Psychology Colloquium, Thursday, September 15th, 2016, 4:30 PM. McConnell 103

Wolfram Hinzen: A New LinguisticLlens on Disorders of Thought

The foundational question of the relation between language and human-specific thought can be addressed by looking at clinical cognitive diversity in humans that is accompanied by linguistic diversity, a connection that opens opportunities for studying their link. Our lab has adopted this methodology and engaged in a series of comparative studies of clinical language profiles across mental pathologies such as schizophrenia (SZ), autism, and Huntington’s disease (HD). In this talk I will focus on HD and SZ. I firstly report on two studies of patients with HD, where cognitive changes accompanying the more obvious motor problems seen in this disorder are well documented but have barely been studied in their linguistic dimensions. Our results, documenting the first systematic linguistic profile of spontaneous HD speech, reveal structural language changes linked to degeneration in the striatum even before motor symptom onset, which affect meaning premised by grammatical organization, particularly reference. Secondly I report ongoing work on patients with positive symptoms of SZ such as delusions, hallucinations and formal thought disorder.  While these again have barely been looked at from a linguistic point of view, delusions clinically take the form of anomalous assertions; hallucinations are prominently verbal in schizophrenia; and formal thought disorder effectively consists in disordered speech production. Yet how language matters to these symptoms depends on our notion of what language is. The un-Cartesian linguistic perspective of Hinzen & Sheehan (2013) adopts a specific hypothesis of which aspects of the human-specific thought process are mediated by language. Against this background, positive symptoms may manifest a language faculty disintegrating at different levels, suggesting the fruitfulness of exploring a new linguistic perspective on the neurocognition of schizophrenia as well.  

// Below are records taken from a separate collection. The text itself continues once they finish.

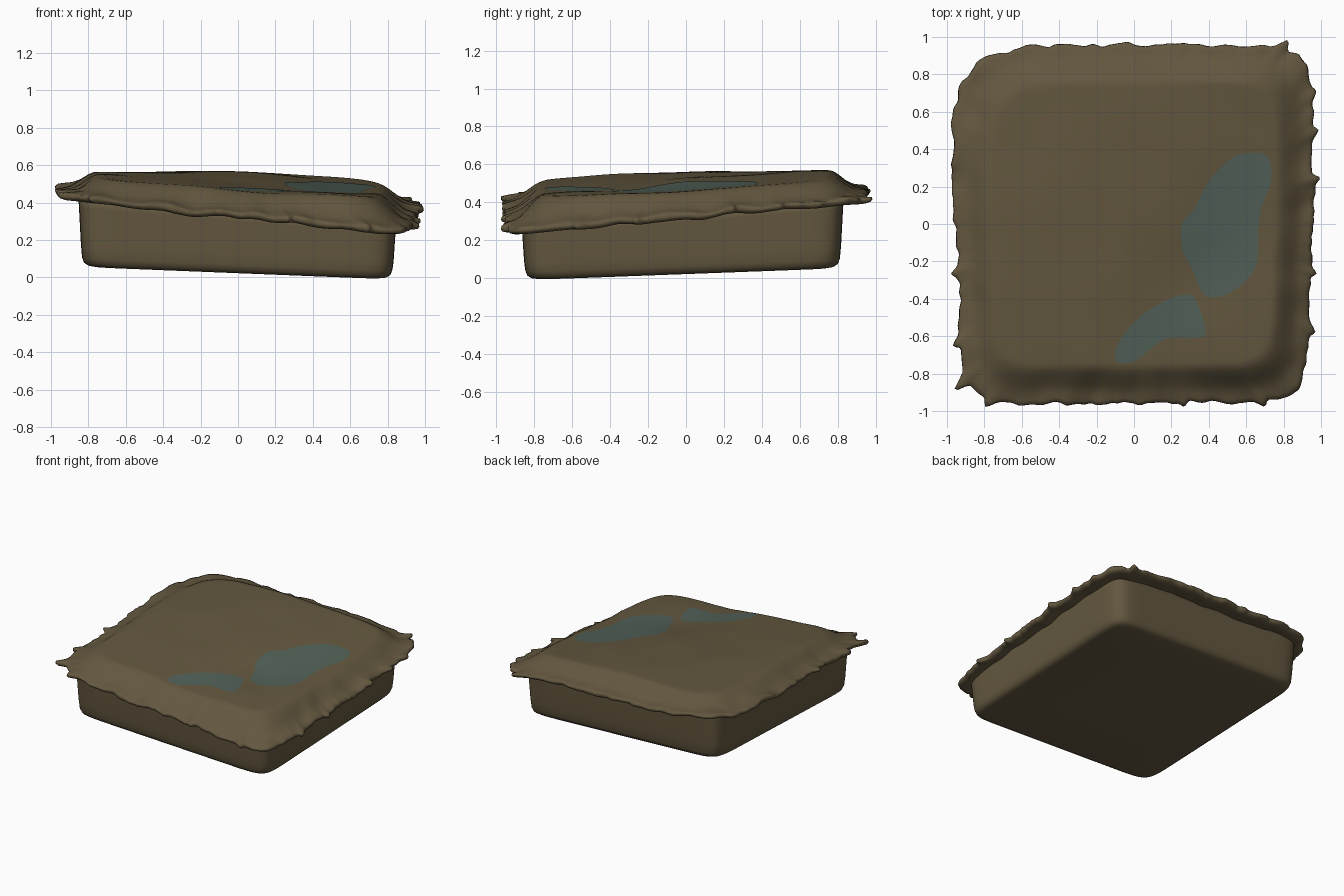
import bpy, bmesh
from math import sin, cos, tau, radians, exp
from mathutils import Vector, noise

cube = bpy.data.objects.get("Cube")
if cube:
    bpy.data.objects.remove(cube, do_unlink=True)


def make_material(name, rgb):
    mat = bpy.data.materials.new(name)
    mat.use_nodes = True
    color = (*rgb, 1)
    mat.diffuse_color = color
    bsdf = mat.node_tree.nodes["Principled BSDF"]
    bsdf.inputs["Base Color"].default_value = color
    bsdf.inputs["Roughness"].default_value = 0.9
    return mat


mud = make_material("mud brown", (0.125, 0.096, 0.05))
water = make_material("murky water", (0.083, 0.12, 0.097))


def loft(name, rings, mat, cap_first=False, cap_last=False):
    """Skin a list of closed rings of points with smooth quads."""
    bm = bmesh.new()
    loops = [[bm.verts.new(p) for p in ring] for ring in rings]
    n = len(loops[0])
    for lo, hi in zip(loops, loops[1:]):
        for i in range(n):
            j = (i + 1) % n
            bm.faces.new((lo[i], lo[j], hi[j], hi[i]))
    for flag, loop in ((cap_first, loops[0]), (cap_last, loops[-1])):
        if flag:
            hub = bm.verts.new(sum((v.co for v in loop), Vector()) / n)
            for i in range(n):
                bm.faces.new((loop[i], loop[(i + 1) % n], hub))
    bmesh.ops.recalc_face_normals(bm, faces=bm.faces)
    mesh = bpy.data.meshes.new(name)
    bm.to_mesh(mesh)
    bm.free()
    mesh.materials.append(mat)
    for poly in mesh.polygons:
        poly.use_smooth = True
    obj = bpy.data.objects.new(name, mesh)
    bpy.context.collection.objects.link(obj)


def wobble(x, y, freq, seed=0.0):
    return noise.noise(Vector((x * freq, y * freq, seed)))


def smooth(t):
    t = min(1, max(0, t))
    return t * t * (3 - 2 * t)


# Height fields: sagging top with a shallow basin, lower lip, tilted underside
HEIGHTS = ((0.53, 0.47, 0.43), (0.56, 0.53, 0.47), (0.555, 0.565, 0.515))


def quad_weights(t):
    t = max(-1.1, min(1.1, t / 0.75))
    return (t * (t - 1) / 2, 1 - t * t, t * (t + 1) / 2)


def top_z(x, y):
    wx, wy = quad_weights(x), quad_weights(y)
    z = sum(wy[j] * wx[i] * HEIGHTS[j][i] for j in range(3) for i in range(3))
    basin = exp(-((x - y - 0.6) / 0.38) ** 2 - ((x + y - 0.1) / 0.8) ** 2)
    return z + 0.009 * wobble(x, y, 2.5) - 0.022 * basin


def lip_z(x, y):
    return 0.372 - 0.068 * x + 0.0625 * y + 0.032 * x * y


def floor_z(x, y):
    return 0.052 - 0.04 * x + 0.0375 * y


SEGMENTS = 480
ANGLES = [tau * i / SEGMENTS for i in range(SEGMENTS)]


def squircle(a, power):
    c, s = cos(a), sin(a)
    r = (abs(c) ** power + abs(s) ** power) ** (-1 / power)
    return c * r, s * r


# Base block with rounded lower edges
def base_ring(half, height):
    ring = []
    for a in ANGLES:
        ux, uy = squircle(a, 15)
        x, y = ux * half - 0.004, uy * half - 0.018
        ring.append((x, y, height(x, y)))
    return ring


def at_wall(t, lift=0.0):
    return lambda x, y: floor_z(x, y) * (1 - t) + (lip_z(x, y) + 0.03) * t + lift


base_rings = [base_ring(h, at_wall(0, lift)) for h, lift in
              ((0.4, 0), (0.77, 0), (0.8, 0.005), (0.82, 0.018), (0.83, 0.045))]
base_rings += [base_ring(0.83 + 0.02 * t, at_wall(t)) for t in (0.3, 0.5, 0.7, 0.85, 1)]
loft("base_block", base_rings, mud, cap_first=True, cap_last=True)

# Overhanging crust with a ragged, drooping edge
SPIKES = [(radians(d), amp) for d, amp in
          ((14, .035), (27, .025), (50, .045), (36, .02), (195, .035), (213, .04),
           (221.5, .08), (229.5, .035), (286, .025), (307, .035), (330, .03), (345, .03))]


def ragged(a):
    x, y = cos(a), sin(a)
    lumps = 0.018 * wobble(x, y, 9, 2) + 0.012 * wobble(x, y, 20, 5)
    return lumps + sum(amp * exp(-((a - c) / 0.02) ** 2) for c, amp in SPIKES)


def crust_outline(a, s):
    # the back right corner is the roundest
    power = 5 if radians(90) < a < radians(180) else 9
    ux, uy = squircle(a, power)
    reach = 0.957 + 0.012 * wobble(cos(a), sin(a), 2, 9)
    reach += ragged(a) * smooth((s - 0.9) / 0.1)
    x, y = ux * s * reach, uy * s * reach
    x *= 1 - 0.05 * max(0, -y)
    if x < 0:
        x *= 1 + 0.03 * max(0, y)
    return x, y


def crust_ring(s, under=None):
    ring = []
    for a in ANGLES:
        x, y = crust_outline(a, s)
        edge = lip_z(x, y) + 0.02 * wobble(cos(a), sin(a), 6, 4)
        if under is None:
            drop = max(0, (s - 0.785) / 0.215)
            t = 0.6 * smooth(drop / 0.75) + 0.4 * drop ** 1.5
            z = top_z(x, y) * (1 - t) + (edge + 0.035) * t
            z += 0.015 * drop * wobble(x, y, 7, 3)
        else:
            z = edge + under
        ring.append((x, y, z))
    return ring


crust_rings = [crust_ring(0.03 * i) for i in range(1, 26)]
crust_rings += [crust_ring(0.78 + 0.02 * i) for i in range(12)]
crust_rings += [crust_ring(s, u) for s, u in
                ((1.003, 0.02), (0.995, 0.008), (0.975, 0.0), (0.94, 0.002),
                 (0.91, 0.01), (0.82, 0.015))]
loft("mud_crust", crust_rings, mud, cap_first=True)


# Paper-thin puddles lying on the crust
def chaikin(points, rounds=3):
    for _ in range(rounds):
        nxt = points[1:] + points[:1]
        points = [p.lerp(q, f) for p, q in zip(points, nxt) for f in (0.25, 0.75)]
    return points


def puddle(name, outline):
    points = chaikin([Vector(p) for p in outline])
    mid = sum(points, Vector((0, 0))) / len(points)
    rings = []
    for step in range(12):
        ring = [mid.lerp(p, 1 - step / 12) for p in points]
        rings.append([(p.x, p.y, top_z(p.x, p.y) + 0.002) for p in ring])
    loft(name, rings, water, cap_last=True)


puddle("large_puddle", (
    (.37, .19), (.45, .29), (.54, .37), (.62, .38), (.72, .38), (.745, .24), (.68, .1),
    (.66, -.05), (.665, -.22), (.58, -.33), (.45, -.4), (.36, -.38), (.32, -.25),
    (.25, -.14), (.25, .02), (.33, .08)))
puddle("small_puddle", (
    (-.11, -.745), (-.09, -.63), (.03, -.49), (.16, -.41), (.28, -.37), (.33, -.39),
    (.39, -.57), (.37, -.615), (.18, -.6), (.09, -.665), (0, -.745)))
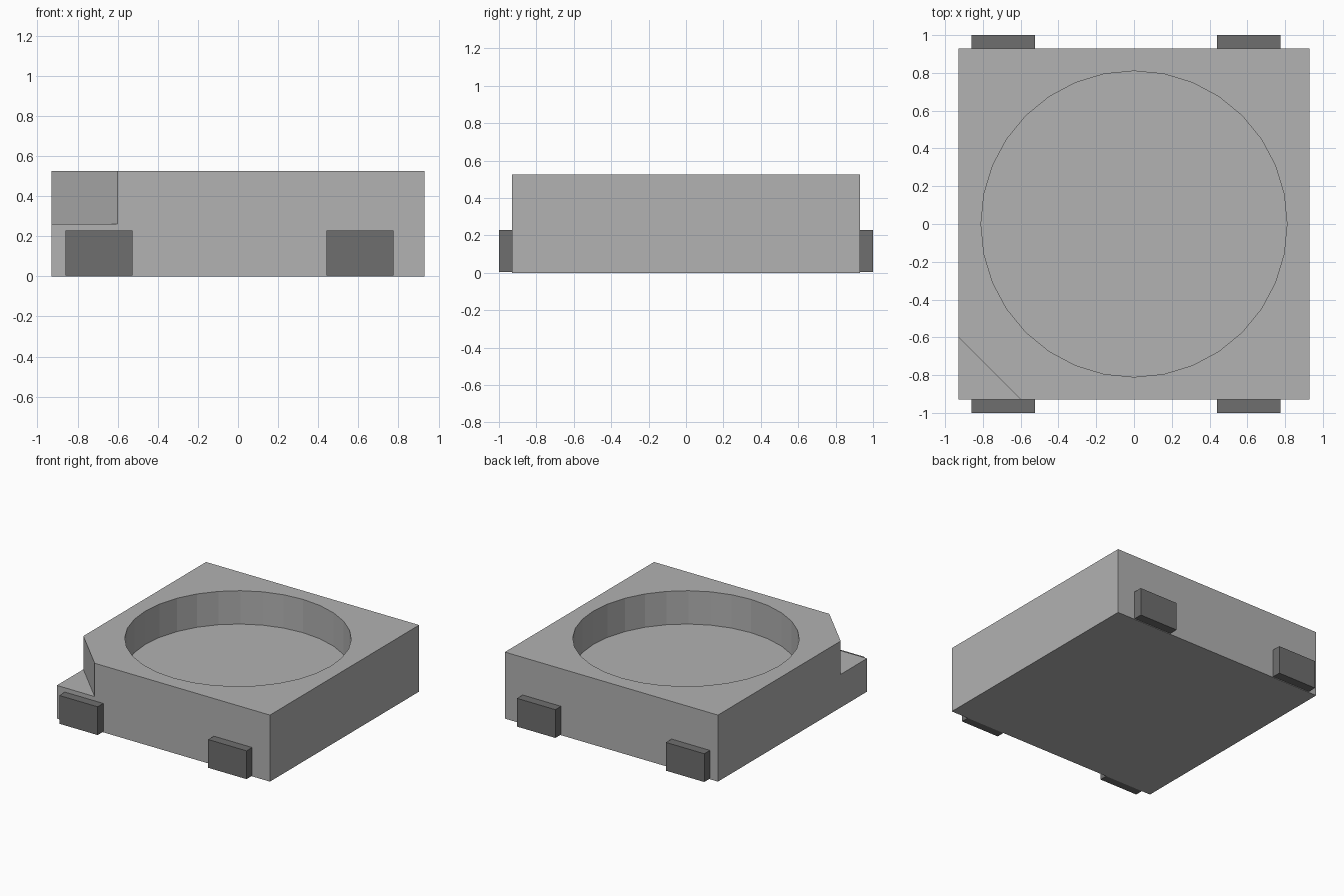
import bpy
import bmesh
from mathutils import Vector

old = bpy.data.objects.get("Cube")
if old:
    bpy.data.objects.remove(old, do_unlink=True)

HALF, HEIGHT, STEP = 0.93, 0.525, 0.262   # body half width, height, recess floor
CORNER = 0.33                             # corner notch leg length
POCKET_R = 0.81


def material(name, value):
    mat = bpy.data.materials.new(name)
    mat.use_nodes = True
    color = (value, value, value, 1)
    mat.diffuse_color = color
    bsdf = mat.node_tree.nodes["Principled BSDF"]
    bsdf.inputs["Base Color"].default_value = color
    return mat


def prism(name, outline, z0, z1, mat):
    """Extrude a counter-clockwise outline from z0 to z1."""
    bm = bmesh.new()
    base = bm.faces.new([bm.verts.new((x, y, z0)) for x, y in outline])
    top = bmesh.ops.extrude_face_region(bm, geom=[base])["geom"]
    verts = [v for v in top if isinstance(v, bmesh.types.BMVert)]
    bmesh.ops.translate(bm, verts=verts, vec=Vector((0, 0, z1 - z0)))
    bmesh.ops.recalc_face_normals(bm, faces=bm.faces)
    mesh = bpy.data.meshes.new(name)
    bm.to_mesh(mesh)
    bm.free()
    mesh.materials.append(mat)
    obj = bpy.data.objects.new(name, mesh)
    bpy.context.collection.objects.link(obj)
    return obj


def box(x0, x1, y0, y1):
    return [(x0, y0), (x1, y0), (x1, y1), (x0, y1)]


def cut(target, cutter):
    """Subtract the cutter, then remove it."""
    cutter.hide_render = True
    mod = target.modifiers.new("cut", 'BOOLEAN')
    mod.operation, mod.solver, mod.object = 'DIFFERENCE', 'EXACT', cutter
    bpy.ops.object.select_all(action='DESELECT')
    bpy.context.view_layer.objects.active = target
    target.select_set(True)
    bpy.ops.object.modifier_apply(modifier=mod.name)
    bpy.data.objects.remove(cutter, do_unlink=True)


body_gray = material("light gray plastic", 0.445)
pin_gray = material("dark gray metal", 0.156)

# Housing block
body = prism("housing", box(-HALF, HALF, -HALF, HALF), 0, HEIGHT, body_gray)

# Round pocket in the top
bpy.ops.mesh.primitive_cylinder_add(vertices=32, radius=POCKET_R, depth=1,
                                    location=(0, 0, STEP + 0.5))
pocket = bpy.context.object
pocket.name = "pocket_cutter"
pocket.data.materials.append(body_gray)
cut(body, pocket)

# Triangular notch in the front right corner
reach = 0.1
a, b = -HALF - reach, -HALF + CORNER + reach
cut(body, prism("notch_cutter", [(a, a), (b, a), (a, b)], STEP, HEIGHT + reach, body_gray))

# Contact pads, two on the front and two on the back
for side, y0, y1 in (("front", -1, -HALF), ("back", HALF, 1)):
    for hand, x0 in (("right", -0.86), ("left", 0.44)):
        prism(f"{side}_{hand}_contact", box(x0, x0 + 0.335, y0, y1), 0.005, 0.228, pin_gray)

TO ALL STUDENTS: If you need your forms signed by Randy Frost, the Psychology Department Chair, please put them in the box located at Laura Fountain-Cincotta's office 417.